Thirteen years ago, in 2005, after the Guardian had reported that CIA ‘rendition’ aircraft had been refueling at UK airports, Straw denied all at the Commons foreign affairs committee:
“Unless we start to believe in conspiracy theories and that the officials are lying, that I am lying, that behind this there is some kind of secret state which is in league with some dark forces in the United States, and also let me say, we believe that Secretary Rice is lying, there simply is no truth in the claims that the United Kingdom has been involved in rendition full stop, because we have not been, and so what on earth a judicial inquiry would start to do I have no idea”.
UK’s ex-Foreign Secretary Jack Straw’s exposure now in having played a surreptitious disgraceful role in Blair government’s complicity in breach of human rights and torture of Libyan dissidents by Gaddafi’s regime [and even the USA?], brings to mind a quip by Alistair Campbell in 2001, when asked why Blair had replace Robin Cook as foreign secretary with Straw, he replied “because Jack will do what we tell him to do” – many a true word is spoken in jest, eh?
Following the revelations in the House, Straw (though no not yet in the dock?) has tried whitewashing himself with worthless claims of innocence, when issuing a further disturbing statement (through solicitors, no less?) saying:
“.. what is clear is that on 1 March 2004 my approval was sought for some information to be shared with international partners.
In almost every case such approvals were made by me in writing, on the basis of written submissions to me. However in rare cases of great urgency, oral submissions could be made and oral approvals given by me. This is what happened on this occasion
In every case where my approval was sought I assumed, and was entitled to assume, that the actions for which my approval was sought were lawful.
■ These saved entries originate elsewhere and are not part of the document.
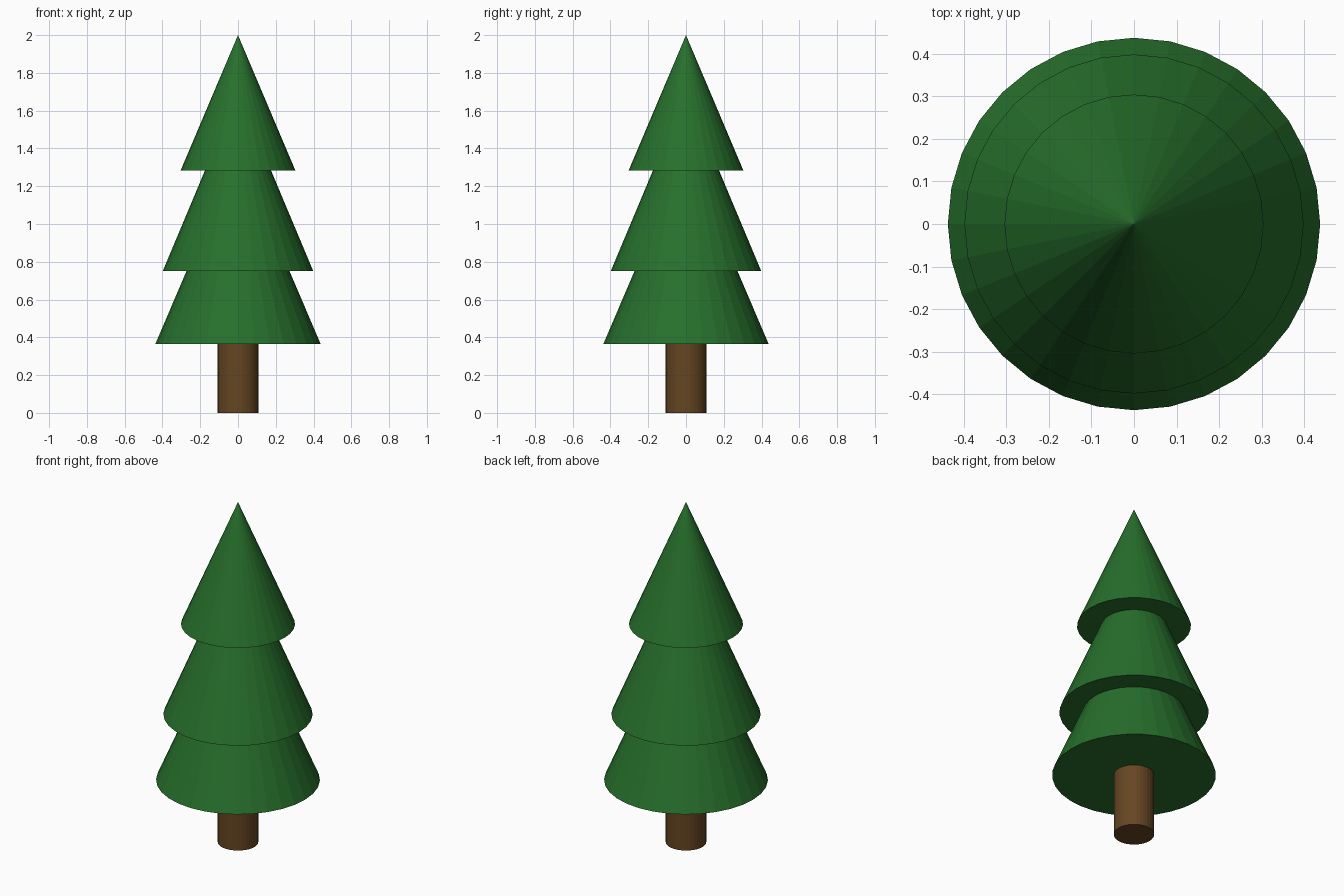
import bpy

if "Cube" in bpy.data.objects:
    bpy.data.objects.remove(bpy.data.objects["Cube"])

SIDES = 32


def material(name, color):
    mat = bpy.data.materials.new(name)
    mat.diffuse_color = color
    mat.use_nodes = True
    mat.node_tree.nodes["Principled BSDF"].inputs["Base Color"].default_value = mat.diffuse_color
    return mat


def cone(name, z0, z1, r0, r1, mat):
    bpy.ops.mesh.primitive_cone_add(vertices=SIDES, radius1=r0, radius2=r1,
                                    depth=z1 - z0, location=(0, 0, (z0 + z1) / 2))
    obj = bpy.context.object
    obj.name = name
    obj.data.materials.append(mat)
    return obj


green = material("needles", (0.02, 0.16, 0.025, 1))
brown = material("bark", (0.13, 0.06, 0.016, 1))

# Trunk, set slightly into the lowest tier
cone("trunk", 0.0, 0.38, 0.108, 0.108, brown)

# Foliage tiers: name, base height, apex height, base radius
for name, base, apex, radius in (("lower_tier", 0.366, 1.39, 0.437),
                                 ("middle_tier", 0.752, 1.70, 0.398),
                                 ("top_tier", 1.283, 2.0, 0.304)):
    cone(name, base, apex, radius, 0, green)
This included, in appropriate cases, obtaining assurances as to the humane treatment of those concerned
What is despicable about this fudge of a statement, is that a man who held the Foreign Secretary post for 5 years, tries to absolve himself by any blame on a matter deemed important enough for him as the person in the third highest office of state, to make a decision and sanction action, but he claims he didn’t even check about the legality, nor apparently ask about consequences on, nor implications for, those involved in that decision, eh?
So don’t then expect any grovelling apologies either from Straw (or Blair who is keeping schtum), will you? [Oh yes, Straw is most vocal in saying that he will happily explain himself to Parliament’s Intelligence and Security Committee [knowing that it is an utterly toothless gaggle where he is concerned, eh?].
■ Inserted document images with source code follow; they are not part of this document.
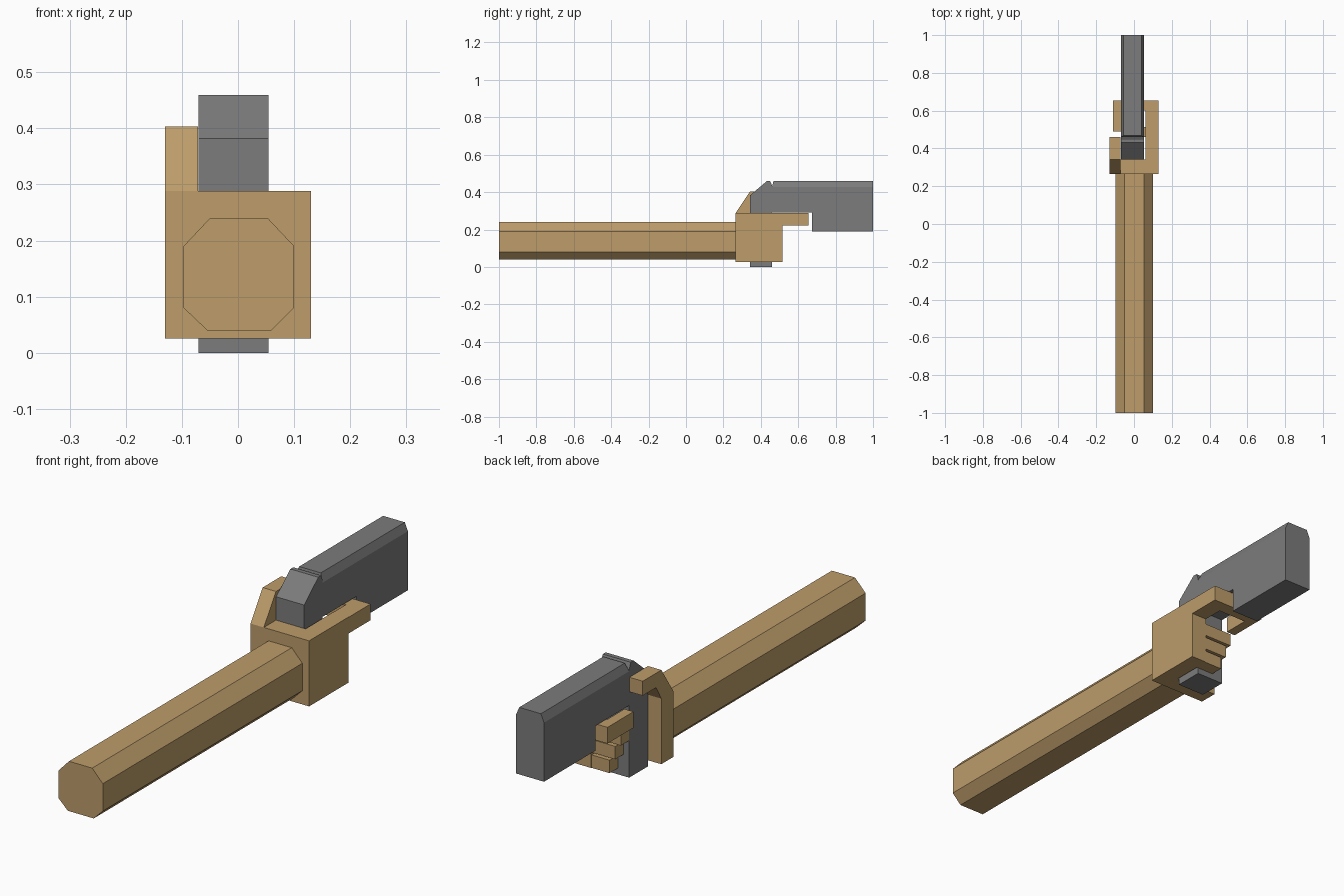
import bpy
import bmesh

cube = bpy.data.objects.get("Cube")
if cube:
    bpy.data.objects.remove(cube, do_unlink=True)


def make_material(name, color):
    mat = bpy.data.materials.new(name)
    mat.use_nodes = True
    mat.diffuse_color = color
    mat.node_tree.nodes["Principled BSDF"].inputs["Base Color"].default_value = color
    return mat


tan = make_material("tan_skin", (0.51, 0.335, 0.145, 1))
gray = make_material("gunmetal_gray", (0.2, 0.2, 0.2, 1))


def prism(name, mat, profile, axis, start, end, chamfer=None):
    """Extrude a profile along x (y, z points) or along y (x, z points)."""
    bm = bmesh.new()
    rings = []
    for d in (start, end):
        rings.append([bm.verts.new((d, a, b) if axis == "x" else (a, d, b))
                      for a, b in profile])
    bm.faces.new(rings[0])
    bm.faces.new(rings[1][::-1])
    for i in range(len(profile)):
        j = (i + 1) % len(profile)
        bm.faces.new((rings[0][j], rings[0][i], rings[1][i], rings[1][j]))
    if chamfer:
        chamfer(bm)
    bmesh.ops.recalc_face_normals(bm, faces=bm.faces)
    mesh = bpy.data.meshes.new(name)
    bm.to_mesh(mesh)
    bm.free()
    mesh.materials.append(mat)
    obj = bpy.data.objects.new(name, mesh)
    bpy.context.scene.collection.objects.link(obj)
    return obj


def box(name, mat, x, y, z):
    profile = [(y[0], z[0]), (y[1], z[0]), (y[1], z[1]), (y[0], z[1])]
    return prism(name, mat, profile, "x", x[0], x[1])


# Forearm: octagonal bar
prism("forearm", tan,
      [(-0.05, 0.24), (0.053, 0.24), (0.1, 0.19), (0.1, 0.08),
       (0.06, 0.04), (-0.055, 0.04), (-0.097, 0.08), (-0.097, 0.19)],
      "y", -1, 0.27)

# Palm: back of the hand plus the side wall next to the grip
prism("palm", tan,
      [(-0.13, 0.265), (0.13, 0.265), (0.13, 0.515), (0.06, 0.515),
       (0.06, 0.342), (-0.13, 0.342)], "x", 0, 0.1)
palm = bpy.data.objects["palm"]
for v in palm.data.vertices:
    height, x, y = v.co
    v.co = (x, y, 0.025 if height < 0.05 else 0.288)
palm.data.flip_normals()

# Thumb: bent over the side of the weapon
prism("thumb", tan,
      [(0.265, 0.288), (0.342, 0.403), (0.46, 0.403), (0.46, 0.345),
       (0.375, 0.345), (0.342, 0.288)], "x", -0.13, -0.071)

# Three lower fingers wrapped round the front of the grip
for i, (name, tip) in enumerate((("ring", -0.02), ("middle", -0.045), ("upper", -0.07))):
    low = 0.025 + i * 0.062
    box(name + "_finger", tan, (tip, 0.06), (0.46, 0.513), (low, low + 0.052))

# Index finger: side, front and tip
z_index = (0.222, 0.287)
box("index_side", tan, (0.06, 0.13), (0.515, 0.655), z_index)
box("index_front", tan, (-0.07, 0.06), (0.6, 0.655), z_index)
box("index_tip", tan, (-0.11, -0.07), (0.49, 0.655), z_index)

# Weapon: grip, rear block with sight notch, and long slide
LEFT, RIGHT = -0.07, 0.054
box("grip", gray, (LEFT, RIGHT), (0.342, 0.46), (0, 0.3))
prism("rear_block", gray,
      [(0.342, 0.29), (0.46, 0.29), (0.46, 0.435), (0.45, 0.459),
       (0.432, 0.459), (0.342, 0.382)], "x", LEFT, RIGHT)


def slope_top_edges(bm):
    edges = [e for e in bm.edges
             if all(v.co.z > 0.45 for v in e.verts)
             and abs(e.verts[0].co.y - e.verts[1].co.y) > 0.1]
    for e in edges:
        for v in e.verts:
            v.co.x += 0.014 if v.co.x < 0 else -0.014


prism("slide", gray,
      [(0.46, 0.29), (0.675, 0.29), (0.675, 0.19), (1, 0.19),
       (1, 0.427), (1, 0.459), (0.468, 0.459), (0.46, 0.427)],
      "x", LEFT, RIGHT, slope_top_edges)

# Split the warped slide ends into clean flat faces
slide = bpy.data.objects["slide"]
bm = bmesh.new()
bm.from_mesh(slide.data)
bmesh.ops.connect_verts_nonplanar(bm, angle_limit=0.01, faces=bm.faces)
bm.to_mesh(slide.data)
bm.free()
[The prime cost to Britain of this escapade might well be to our international reputation, our standing on human rights, and the moral high ground, but there is of course in addition to that a substantial financial penalty, with compensation to be paid of £½ million to Ms Boudchar (Mr Belhaj himself sought ONLY the apology), payment already made 6 years ago of £2.2 million to a previous Libyan rendition victim, and massive legal costs over six years (many millions – costs that will never be disclosed nor see the light of day, eh?)].